_EXERCISE PROMPT:_ In the material below, how many lines include the word "materials"? Write only the number.

***** SUPPLIED DATA

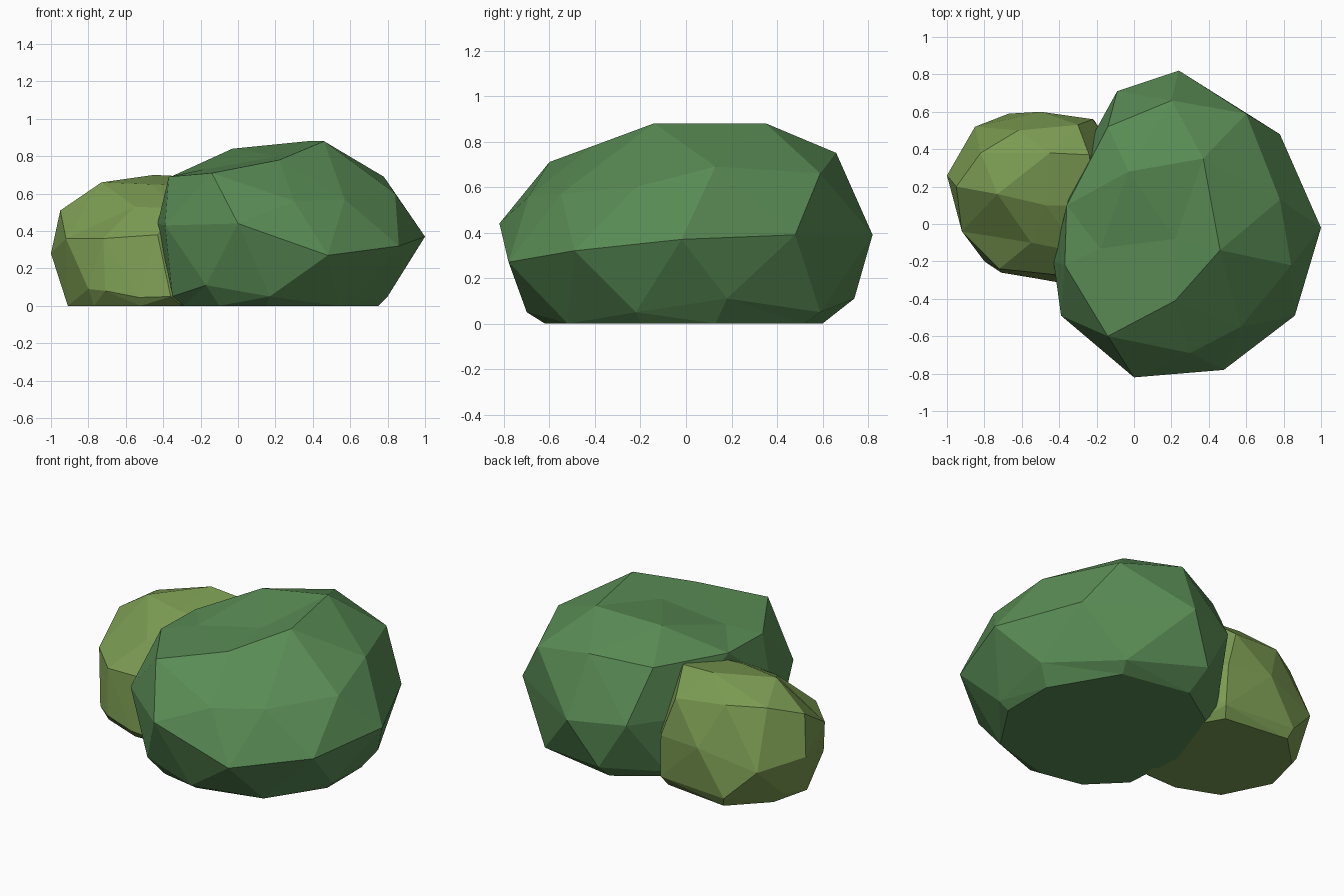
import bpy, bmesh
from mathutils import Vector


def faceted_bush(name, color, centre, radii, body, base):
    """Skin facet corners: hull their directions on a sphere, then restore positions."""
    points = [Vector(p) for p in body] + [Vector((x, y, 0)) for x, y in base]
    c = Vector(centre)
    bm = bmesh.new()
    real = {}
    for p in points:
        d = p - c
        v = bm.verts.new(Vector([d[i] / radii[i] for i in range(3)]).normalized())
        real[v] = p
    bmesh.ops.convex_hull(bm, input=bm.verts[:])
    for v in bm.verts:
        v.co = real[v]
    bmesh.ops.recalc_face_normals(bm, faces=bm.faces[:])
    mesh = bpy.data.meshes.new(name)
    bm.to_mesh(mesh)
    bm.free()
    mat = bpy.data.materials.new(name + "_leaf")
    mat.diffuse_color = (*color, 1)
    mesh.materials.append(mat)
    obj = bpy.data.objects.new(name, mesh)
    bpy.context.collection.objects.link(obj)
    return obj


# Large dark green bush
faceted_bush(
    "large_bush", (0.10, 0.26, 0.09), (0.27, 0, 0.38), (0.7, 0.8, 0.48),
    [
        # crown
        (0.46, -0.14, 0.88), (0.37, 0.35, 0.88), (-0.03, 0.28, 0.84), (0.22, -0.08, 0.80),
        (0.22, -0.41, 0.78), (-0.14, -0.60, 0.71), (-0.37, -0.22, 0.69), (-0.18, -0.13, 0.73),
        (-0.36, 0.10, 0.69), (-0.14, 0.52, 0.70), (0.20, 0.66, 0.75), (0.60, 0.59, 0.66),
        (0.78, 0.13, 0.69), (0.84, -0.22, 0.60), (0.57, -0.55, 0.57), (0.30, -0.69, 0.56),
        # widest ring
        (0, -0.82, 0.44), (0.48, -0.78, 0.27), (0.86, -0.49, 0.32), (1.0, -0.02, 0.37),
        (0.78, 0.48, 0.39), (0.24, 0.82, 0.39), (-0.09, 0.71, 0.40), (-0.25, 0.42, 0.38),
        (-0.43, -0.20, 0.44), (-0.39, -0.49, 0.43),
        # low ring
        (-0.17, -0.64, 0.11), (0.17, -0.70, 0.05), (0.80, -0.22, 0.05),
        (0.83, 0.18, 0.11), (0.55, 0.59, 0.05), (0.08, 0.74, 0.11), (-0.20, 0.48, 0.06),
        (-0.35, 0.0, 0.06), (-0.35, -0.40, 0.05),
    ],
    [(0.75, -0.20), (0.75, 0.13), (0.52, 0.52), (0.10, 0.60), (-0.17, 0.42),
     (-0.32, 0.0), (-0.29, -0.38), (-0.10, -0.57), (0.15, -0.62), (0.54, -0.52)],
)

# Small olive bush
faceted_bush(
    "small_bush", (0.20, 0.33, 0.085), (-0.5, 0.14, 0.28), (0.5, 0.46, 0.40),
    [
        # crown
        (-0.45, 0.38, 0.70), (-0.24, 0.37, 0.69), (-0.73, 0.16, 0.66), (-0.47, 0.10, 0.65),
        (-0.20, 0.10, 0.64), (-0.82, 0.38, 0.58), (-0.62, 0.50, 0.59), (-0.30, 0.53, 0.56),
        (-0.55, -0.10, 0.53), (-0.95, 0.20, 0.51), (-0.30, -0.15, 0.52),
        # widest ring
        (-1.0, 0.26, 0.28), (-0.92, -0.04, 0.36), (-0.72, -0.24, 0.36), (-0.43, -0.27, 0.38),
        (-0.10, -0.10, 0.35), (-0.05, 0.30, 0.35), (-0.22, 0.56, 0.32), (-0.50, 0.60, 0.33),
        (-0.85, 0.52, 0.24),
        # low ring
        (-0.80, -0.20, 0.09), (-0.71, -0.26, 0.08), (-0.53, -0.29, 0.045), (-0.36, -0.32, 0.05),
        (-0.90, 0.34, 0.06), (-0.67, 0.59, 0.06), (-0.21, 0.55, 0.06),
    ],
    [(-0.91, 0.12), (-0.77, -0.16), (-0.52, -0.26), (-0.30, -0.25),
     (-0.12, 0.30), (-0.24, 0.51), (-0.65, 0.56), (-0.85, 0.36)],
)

**********
***** SUPPLIED DATA

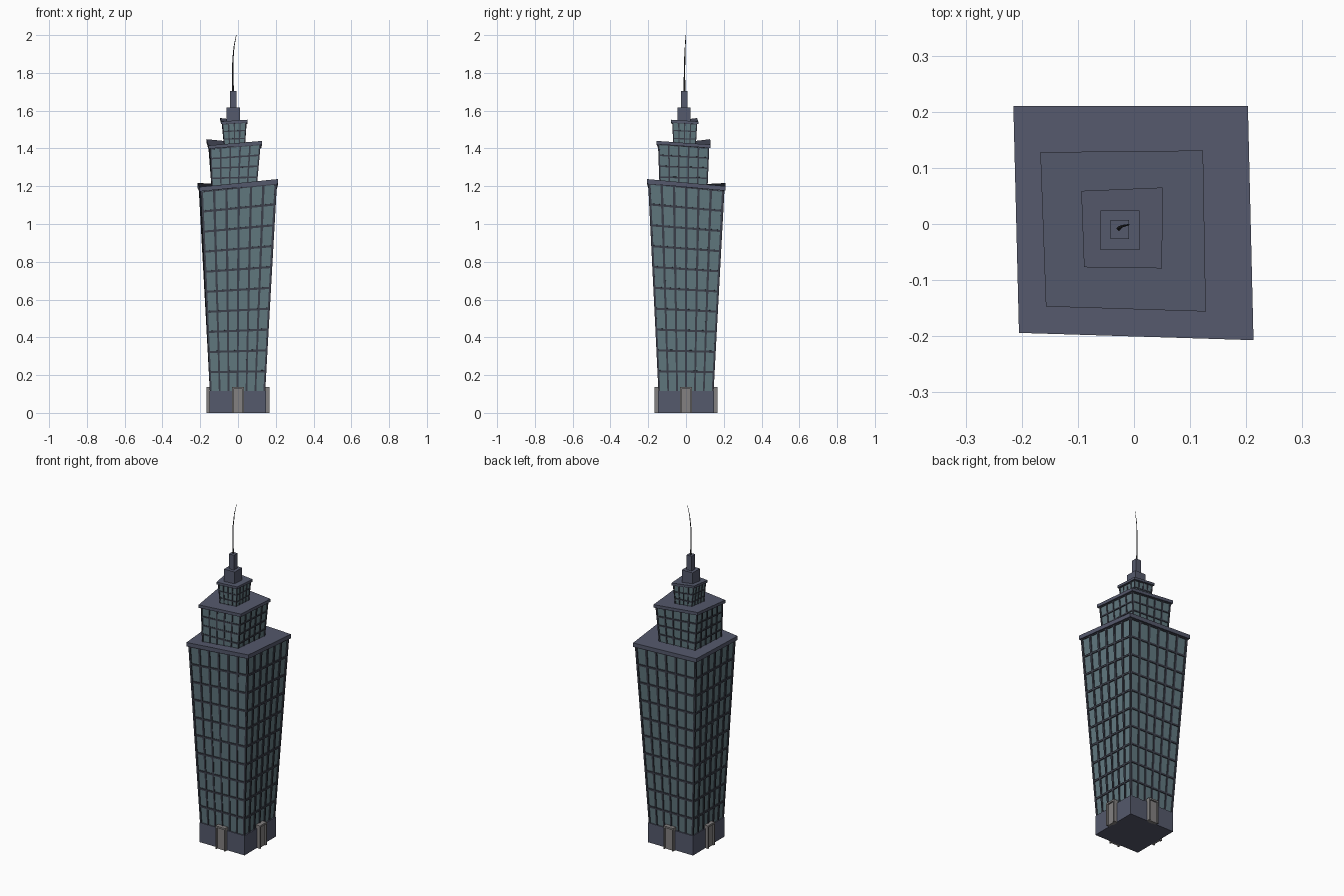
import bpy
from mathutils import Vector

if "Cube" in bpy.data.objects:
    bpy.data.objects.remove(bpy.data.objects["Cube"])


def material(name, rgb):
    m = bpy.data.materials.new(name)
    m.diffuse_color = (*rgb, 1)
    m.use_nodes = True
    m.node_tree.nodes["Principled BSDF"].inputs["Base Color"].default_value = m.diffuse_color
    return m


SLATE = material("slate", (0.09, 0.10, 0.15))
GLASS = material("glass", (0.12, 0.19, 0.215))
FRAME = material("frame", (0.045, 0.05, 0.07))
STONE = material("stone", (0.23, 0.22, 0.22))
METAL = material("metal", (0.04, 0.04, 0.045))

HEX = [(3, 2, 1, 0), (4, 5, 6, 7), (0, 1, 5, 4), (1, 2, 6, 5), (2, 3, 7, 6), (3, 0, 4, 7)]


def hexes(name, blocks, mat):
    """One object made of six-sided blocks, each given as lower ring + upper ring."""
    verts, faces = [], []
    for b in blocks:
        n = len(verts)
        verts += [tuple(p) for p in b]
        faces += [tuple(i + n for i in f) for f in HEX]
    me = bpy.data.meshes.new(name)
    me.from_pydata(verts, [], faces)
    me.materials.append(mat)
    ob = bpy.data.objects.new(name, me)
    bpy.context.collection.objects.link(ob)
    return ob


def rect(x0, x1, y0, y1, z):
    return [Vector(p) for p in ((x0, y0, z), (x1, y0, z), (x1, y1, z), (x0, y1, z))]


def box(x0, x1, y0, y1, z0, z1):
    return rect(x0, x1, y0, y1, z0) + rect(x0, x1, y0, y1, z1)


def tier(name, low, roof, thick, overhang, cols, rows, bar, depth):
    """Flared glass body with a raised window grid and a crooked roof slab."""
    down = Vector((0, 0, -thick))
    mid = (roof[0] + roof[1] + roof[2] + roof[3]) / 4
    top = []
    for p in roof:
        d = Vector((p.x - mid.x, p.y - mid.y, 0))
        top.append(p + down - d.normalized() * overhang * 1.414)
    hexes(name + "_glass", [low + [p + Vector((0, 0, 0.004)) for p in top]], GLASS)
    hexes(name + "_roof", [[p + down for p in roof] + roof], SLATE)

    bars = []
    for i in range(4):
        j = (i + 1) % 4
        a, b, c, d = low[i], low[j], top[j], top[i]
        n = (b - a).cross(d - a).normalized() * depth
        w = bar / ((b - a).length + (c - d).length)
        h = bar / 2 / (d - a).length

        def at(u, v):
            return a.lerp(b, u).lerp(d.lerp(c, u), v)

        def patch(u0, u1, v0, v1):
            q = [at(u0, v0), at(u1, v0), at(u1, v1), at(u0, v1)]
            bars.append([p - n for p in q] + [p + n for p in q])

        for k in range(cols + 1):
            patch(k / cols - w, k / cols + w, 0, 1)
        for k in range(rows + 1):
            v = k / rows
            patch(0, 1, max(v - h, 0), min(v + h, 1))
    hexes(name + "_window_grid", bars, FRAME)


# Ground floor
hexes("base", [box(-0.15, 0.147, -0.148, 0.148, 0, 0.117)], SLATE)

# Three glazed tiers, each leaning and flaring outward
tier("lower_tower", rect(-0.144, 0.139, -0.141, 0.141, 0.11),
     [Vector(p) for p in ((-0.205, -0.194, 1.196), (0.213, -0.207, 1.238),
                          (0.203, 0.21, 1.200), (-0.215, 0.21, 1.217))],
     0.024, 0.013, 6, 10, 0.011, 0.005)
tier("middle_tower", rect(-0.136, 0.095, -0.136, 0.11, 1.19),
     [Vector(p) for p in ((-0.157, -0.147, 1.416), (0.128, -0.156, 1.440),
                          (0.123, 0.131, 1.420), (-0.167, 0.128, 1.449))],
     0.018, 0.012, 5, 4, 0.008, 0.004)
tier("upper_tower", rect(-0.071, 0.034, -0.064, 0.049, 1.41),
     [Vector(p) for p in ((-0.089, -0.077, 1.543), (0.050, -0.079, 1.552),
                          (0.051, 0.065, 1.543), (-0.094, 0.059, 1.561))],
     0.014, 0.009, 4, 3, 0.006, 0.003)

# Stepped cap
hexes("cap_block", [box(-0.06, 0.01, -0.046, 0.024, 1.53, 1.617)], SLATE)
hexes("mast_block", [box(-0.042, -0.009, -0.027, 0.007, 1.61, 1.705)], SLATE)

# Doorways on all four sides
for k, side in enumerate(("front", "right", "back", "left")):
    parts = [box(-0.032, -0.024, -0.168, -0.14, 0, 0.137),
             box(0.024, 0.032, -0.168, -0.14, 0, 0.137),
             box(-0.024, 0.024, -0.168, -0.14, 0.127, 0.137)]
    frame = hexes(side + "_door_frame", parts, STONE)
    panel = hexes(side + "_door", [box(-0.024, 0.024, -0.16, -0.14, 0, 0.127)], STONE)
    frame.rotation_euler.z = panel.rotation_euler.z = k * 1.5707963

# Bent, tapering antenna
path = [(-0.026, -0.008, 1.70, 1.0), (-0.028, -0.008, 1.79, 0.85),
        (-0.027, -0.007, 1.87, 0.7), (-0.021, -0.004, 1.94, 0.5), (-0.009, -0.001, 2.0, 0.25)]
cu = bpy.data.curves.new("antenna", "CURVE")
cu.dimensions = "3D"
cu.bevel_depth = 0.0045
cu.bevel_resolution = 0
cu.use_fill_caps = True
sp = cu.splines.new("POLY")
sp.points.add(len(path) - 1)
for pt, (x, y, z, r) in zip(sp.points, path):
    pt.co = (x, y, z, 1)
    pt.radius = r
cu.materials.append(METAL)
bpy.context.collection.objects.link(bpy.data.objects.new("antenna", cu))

**********

_ANSWER:_ 5